Back in 2002, the Department of Corrections implemented a system at the request of the Washington Supreme Court that would give inmates "good time" credits for participating in rehabilition programs. The credit would knock time off your sentence, but in the 13 years since the program was implemented, an error resulted in some inmates being overcredited which eventually led to the mass release.
Now before anyone starts lecturing about the dangers of overreliance on technology, know that human error plays a part in this. The problem was actually discovered in 2012 but a solution was delayed several times over, leading the state's new chief information officer to alert the DOC to the problem. As far as how early the prisoners were released, the state puts the average time at 49 days, which doesn't seem like too big of a problem.
The state apparently agrees, as not all of the prisoners are being rounded up, and some who are will be given work release opportunities. A software patch designed to fix the error is scheduled for January 7th and two retired federal prosecutors have been hired to investigate why the programming error went unnoticed for 10 years and then unaddressed for three more.
The idea of thousands of inmates being released early thanks to a computer glitch is a lot scarier than what actually happened. I feel as if someone might say "it could have been a lot worse," but in truth it couldn't have been, because all the error really did was speed up a decision that a person had already made.
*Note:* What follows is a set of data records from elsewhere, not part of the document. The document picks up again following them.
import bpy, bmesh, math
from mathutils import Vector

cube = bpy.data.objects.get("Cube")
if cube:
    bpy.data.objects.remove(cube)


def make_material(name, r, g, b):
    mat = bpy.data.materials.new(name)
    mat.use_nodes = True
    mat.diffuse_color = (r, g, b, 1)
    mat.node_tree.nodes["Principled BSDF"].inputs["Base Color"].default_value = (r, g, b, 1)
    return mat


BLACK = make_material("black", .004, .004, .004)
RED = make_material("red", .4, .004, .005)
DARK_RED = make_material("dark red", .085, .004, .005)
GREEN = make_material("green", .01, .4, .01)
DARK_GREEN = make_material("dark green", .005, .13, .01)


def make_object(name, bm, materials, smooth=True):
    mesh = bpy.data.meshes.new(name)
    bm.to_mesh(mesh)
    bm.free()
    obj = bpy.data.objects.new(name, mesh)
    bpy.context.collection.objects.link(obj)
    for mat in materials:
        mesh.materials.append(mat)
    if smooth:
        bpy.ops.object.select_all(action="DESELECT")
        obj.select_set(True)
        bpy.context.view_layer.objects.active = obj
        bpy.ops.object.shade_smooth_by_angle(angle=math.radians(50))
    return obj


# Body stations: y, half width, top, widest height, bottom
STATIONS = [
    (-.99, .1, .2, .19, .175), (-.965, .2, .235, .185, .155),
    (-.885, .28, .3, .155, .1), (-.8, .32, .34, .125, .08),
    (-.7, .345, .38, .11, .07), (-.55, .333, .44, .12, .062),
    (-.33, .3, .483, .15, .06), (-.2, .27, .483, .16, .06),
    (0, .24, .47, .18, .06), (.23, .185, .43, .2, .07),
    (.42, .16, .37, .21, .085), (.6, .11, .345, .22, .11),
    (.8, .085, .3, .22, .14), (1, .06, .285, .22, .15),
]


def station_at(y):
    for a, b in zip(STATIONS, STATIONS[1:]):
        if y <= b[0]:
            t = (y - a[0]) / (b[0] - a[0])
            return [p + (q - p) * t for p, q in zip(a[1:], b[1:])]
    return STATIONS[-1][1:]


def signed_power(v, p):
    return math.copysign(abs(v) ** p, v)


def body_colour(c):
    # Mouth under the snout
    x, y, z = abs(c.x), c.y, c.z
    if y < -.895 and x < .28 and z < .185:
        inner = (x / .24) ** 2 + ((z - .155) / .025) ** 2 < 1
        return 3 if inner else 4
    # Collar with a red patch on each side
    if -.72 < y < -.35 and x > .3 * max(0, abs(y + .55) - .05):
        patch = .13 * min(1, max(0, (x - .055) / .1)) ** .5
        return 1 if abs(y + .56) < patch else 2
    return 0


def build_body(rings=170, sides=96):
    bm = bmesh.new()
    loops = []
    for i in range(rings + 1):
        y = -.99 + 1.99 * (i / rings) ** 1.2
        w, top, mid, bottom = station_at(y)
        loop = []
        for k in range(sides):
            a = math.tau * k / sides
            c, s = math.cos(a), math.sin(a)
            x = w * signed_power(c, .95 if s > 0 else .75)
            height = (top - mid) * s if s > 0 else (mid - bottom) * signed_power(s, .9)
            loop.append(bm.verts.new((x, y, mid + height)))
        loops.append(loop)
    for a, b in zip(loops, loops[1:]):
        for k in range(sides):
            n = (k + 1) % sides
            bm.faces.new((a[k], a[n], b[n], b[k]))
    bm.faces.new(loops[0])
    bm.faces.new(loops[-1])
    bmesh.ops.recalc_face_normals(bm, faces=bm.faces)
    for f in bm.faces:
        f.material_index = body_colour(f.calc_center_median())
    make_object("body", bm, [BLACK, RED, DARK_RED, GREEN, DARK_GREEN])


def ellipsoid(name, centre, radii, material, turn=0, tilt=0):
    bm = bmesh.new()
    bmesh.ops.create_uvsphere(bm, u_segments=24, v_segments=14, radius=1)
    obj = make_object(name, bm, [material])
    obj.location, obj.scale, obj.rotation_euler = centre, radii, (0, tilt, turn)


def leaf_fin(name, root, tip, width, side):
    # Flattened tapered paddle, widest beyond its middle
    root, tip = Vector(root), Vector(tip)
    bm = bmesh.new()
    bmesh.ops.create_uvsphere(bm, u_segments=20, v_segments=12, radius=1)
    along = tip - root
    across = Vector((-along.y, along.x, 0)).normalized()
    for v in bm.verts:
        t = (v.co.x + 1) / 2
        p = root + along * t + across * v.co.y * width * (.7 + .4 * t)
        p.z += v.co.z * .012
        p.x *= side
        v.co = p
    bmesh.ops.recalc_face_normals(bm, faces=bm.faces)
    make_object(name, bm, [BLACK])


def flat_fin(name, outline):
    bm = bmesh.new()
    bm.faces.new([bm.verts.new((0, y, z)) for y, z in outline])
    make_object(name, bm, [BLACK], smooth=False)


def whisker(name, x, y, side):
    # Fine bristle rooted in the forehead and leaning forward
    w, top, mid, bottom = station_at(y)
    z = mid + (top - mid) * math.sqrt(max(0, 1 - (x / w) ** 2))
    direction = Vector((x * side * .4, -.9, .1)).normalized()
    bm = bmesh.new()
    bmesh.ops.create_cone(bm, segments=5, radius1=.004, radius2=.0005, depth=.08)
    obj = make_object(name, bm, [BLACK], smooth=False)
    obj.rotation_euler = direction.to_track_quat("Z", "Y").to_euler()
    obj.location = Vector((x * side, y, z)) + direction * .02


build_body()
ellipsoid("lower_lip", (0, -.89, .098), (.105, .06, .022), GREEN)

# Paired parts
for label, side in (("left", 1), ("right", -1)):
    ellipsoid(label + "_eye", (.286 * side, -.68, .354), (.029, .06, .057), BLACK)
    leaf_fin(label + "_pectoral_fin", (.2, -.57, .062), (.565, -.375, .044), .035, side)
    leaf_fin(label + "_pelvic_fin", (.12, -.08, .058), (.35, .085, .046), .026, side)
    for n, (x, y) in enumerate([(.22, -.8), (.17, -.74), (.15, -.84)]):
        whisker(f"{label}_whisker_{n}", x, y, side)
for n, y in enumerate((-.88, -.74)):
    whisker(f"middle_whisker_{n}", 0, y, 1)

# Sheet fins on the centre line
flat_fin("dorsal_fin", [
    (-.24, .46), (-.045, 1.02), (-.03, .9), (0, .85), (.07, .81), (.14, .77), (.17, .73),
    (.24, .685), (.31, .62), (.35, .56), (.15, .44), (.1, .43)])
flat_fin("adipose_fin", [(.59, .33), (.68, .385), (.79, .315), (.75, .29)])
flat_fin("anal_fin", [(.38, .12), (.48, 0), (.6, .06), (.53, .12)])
When the computer gets a life of his own and starts swapping prison sentences between low-level offenders and those with multiple death sentences, then we can start panicking.